          Mr. Lee told GlobalFax that his government approved plans Nov. 19 for the island to become the next Hong Kong or Singapore within nine years.

Despite the current economic recession, the Korean government has approved plans to go forward with making the island, known for its resorts and golf courses, into a visa-free, duty-free island, with Jeju Free International City (JFIC) as a center for finance, high-tech and logistics.

An area adjacent to the airport is scheduled to become an export-oriented logistics, distribution and processing zone.

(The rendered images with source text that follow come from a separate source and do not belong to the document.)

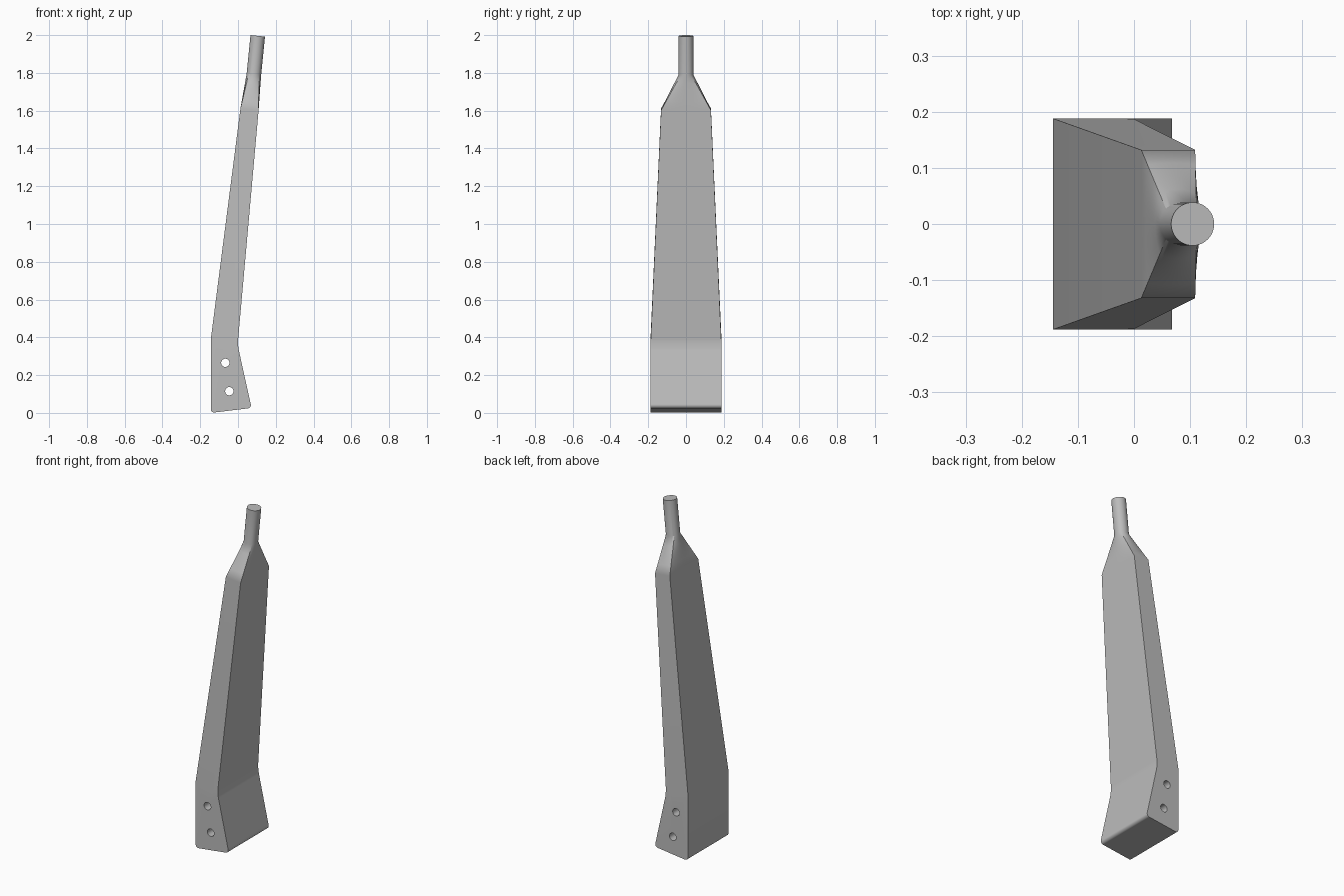
import bpy, bmesh, math
from mathutils import Vector

if "Cube" in bpy.data.objects:
    bpy.data.objects.remove(bpy.data.objects["Cube"], do_unlink=True)

grey = bpy.data.materials.new("plain grey")
grey.use_nodes = True
COLOUR = (0.5, 0.5, 0.5, 1)
grey.diffuse_color = COLOUR
grey.node_tree.nodes["Principled BSDF"].inputs["Base Color"].default_value = COLOUR

SIDE = 12            # neck segments per blade side
N = SIDE * 4
bm = bmesh.new()


def rectangle(left, right, half):
    """Four corners from (x, z) of the left and right edges and a half width."""
    return [Vector((p[0], s * half, p[1]))
            for p, s in ((left, -1), (right, -1), (right, 1), (left, 1))]


def add(points):
    return [bm.verts.new(p) for p in points]


def bridge(a, b):
    n = len(a)
    for i in range(n):
        bm.faces.new((a[i], a[(i + 1) % n], b[(i + 1) % n], b[i]))


def circle(centre, radius, axis):
    """Ring square to the axis, starting at the front left corner."""
    side = Vector((axis.z, 0, -axis.x))
    ring = []
    for i in range(N):
        t = math.radians(225) + math.tau * i / N
        ring.append(centre + radius * (side * math.cos(t) + Vector((0, math.sin(t), 0))))
    return ring


# Foot and bend
foot = add(rectangle((-0.144, 0.0), (0.072, 0.026), 0.188))
bend = add(rectangle((-0.144, 0.39), (-0.002, 0.36), 0.188))
bm.faces.new(foot[::-1])
bridge(foot, bend)

# Blade, whose top outline is divided to meet the round neck
corners = rectangle((0.013, 1.612), (0.109, 1.602), 0.132)
outline = [corners[k].lerp(corners[(k + 1) % 4], j / SIDE)
           for k in range(4) for j in range(SIDE)]
top = add(outline)
for k in range(4):
    edge = [top[(k * SIDE + j) % N] for j in range(SIDE + 1)]
    bm.faces.new([bend[k], bend[(k + 1) % 4]] + edge[::-1])

# Shoulder blending into the round neck
axis = Vector((0.1, 0, 1)).normalized()
tip = Vector((0.1045, 0, 1.996))
neck_base = circle(tip - axis * 0.205, 0.0385, axis)
previous = top
for step in (0.25, 0.5, 0.75, 1):
    ring = add([a.lerp(b, step) for a, b in zip(outline, neck_base)])
    bridge(previous, ring)
    previous = ring
end = add(circle(tip, 0.0385, axis))
bridge(previous, end)
bm.faces.new(end)

# Rounded edges on the foot and at the bend
for pair, size in (((foot[0], foot[3]), 0.02), ((foot[1], foot[2]), 0.02),
                   ((bend[1], bend[2]), 0.03)):
    bmesh.ops.bevel(bm, geom=[bm.edges.get(pair)], offset=size, segments=5,
                    profile=0.5, affect='EDGES')
bmesh.ops.recalc_face_normals(bm, faces=bm.faces)

mesh = bpy.data.meshes.new("blade")
bm.to_mesh(mesh)
bm.free()
mesh.materials.append(grey)
blade = bpy.data.objects.new("blade", mesh)
bpy.context.collection.objects.link(blade)

# Two bolt holes through the foot
for x, z in ((-0.067, 0.265), (-0.046, 0.115)):
    bpy.ops.mesh.primitive_cylinder_add(vertices=32, radius=0.022, depth=1,
                                        location=(x, 0, z), rotation=(math.pi / 2, 0, 0))
    cutter = bpy.context.object
    cutter.name = "bolt_hole_cutter"
    cutter.hide_render = True
    cutter.data.materials.append(grey)
    cut = blade.modifiers.new("bolt_hole", 'BOOLEAN')
    cut.operation, cut.solver, cut.object = 'DIFFERENCE', 'EXACT', cutter
    bpy.context.view_layer.objects.active = blade
    bpy.ops.object.modifier_apply(modifier=cut.name)
    bpy.data.objects.remove(cutter, do_unlink=True)

# Smooth shading with crisp corners
bpy.ops.object.select_all(action='DESELECT')
blade.select_set(True)
bpy.context.view_layer.objects.active = blade
bpy.ops.object.shade_smooth_by_angle(angle=math.radians(28))
weighted = blade.modifiers.new("even_shading", 'WEIGHTED_NORMAL')
weighted.keep_sharp = True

There are opportunities to participate in the creation of a Science and Technology Park with incubator units, a technology zone and an international language and hotel management school.

The redevelopment of the island’s Cheju International Airport and Seogwipo Port are projects that would interest Atlanta companies with expertise in transportation, construction and high-tech, Mr. Lee said.

“Foreign direct investment is the key to making Jeju an international business center,” Mr. Lee said. “And Georgia companies would have substantial tax incentives to invest in the island’s development,” he added.

          Foreign companies that invest $10 million in an enterprise on the island will be exempt from all taxes for three years and pay only half the normal tax rate for two additional years.

Foreign investments of $30 million into the tourist, hotel or international convention facility business or $50 million into the leisure industry on Jeju Island may be designated Foreign Investment Zones (FIZ) eligible for tax relief and incentives. Current incentives include full exemption from national and local taxes for the first seven years and a 50% reduction for three additional years.

New laws passed in Korea since 1998 have promoted foreign investment, including lifting restrictions on foreign exchange and foreign ownership of land. The government gives preferential support to infrastructure projects such as roads, water, electricity, communications and sewage facilities.

Mr. Lee said that all government documents in Jeju will be written in English as well as Korean, and English will be taught in Jeju schools.

Kotra co-hosted a seminar last May in Atlanta during which Korean regional governors promoted Jeju’s investment opportunities to Atlanta’s business community. Some 50 Atlanta companies were represented.

Contact Kotra at (770) 508-0808. Visit www.cheju.go.kr for information about investment opportunities in Jeju.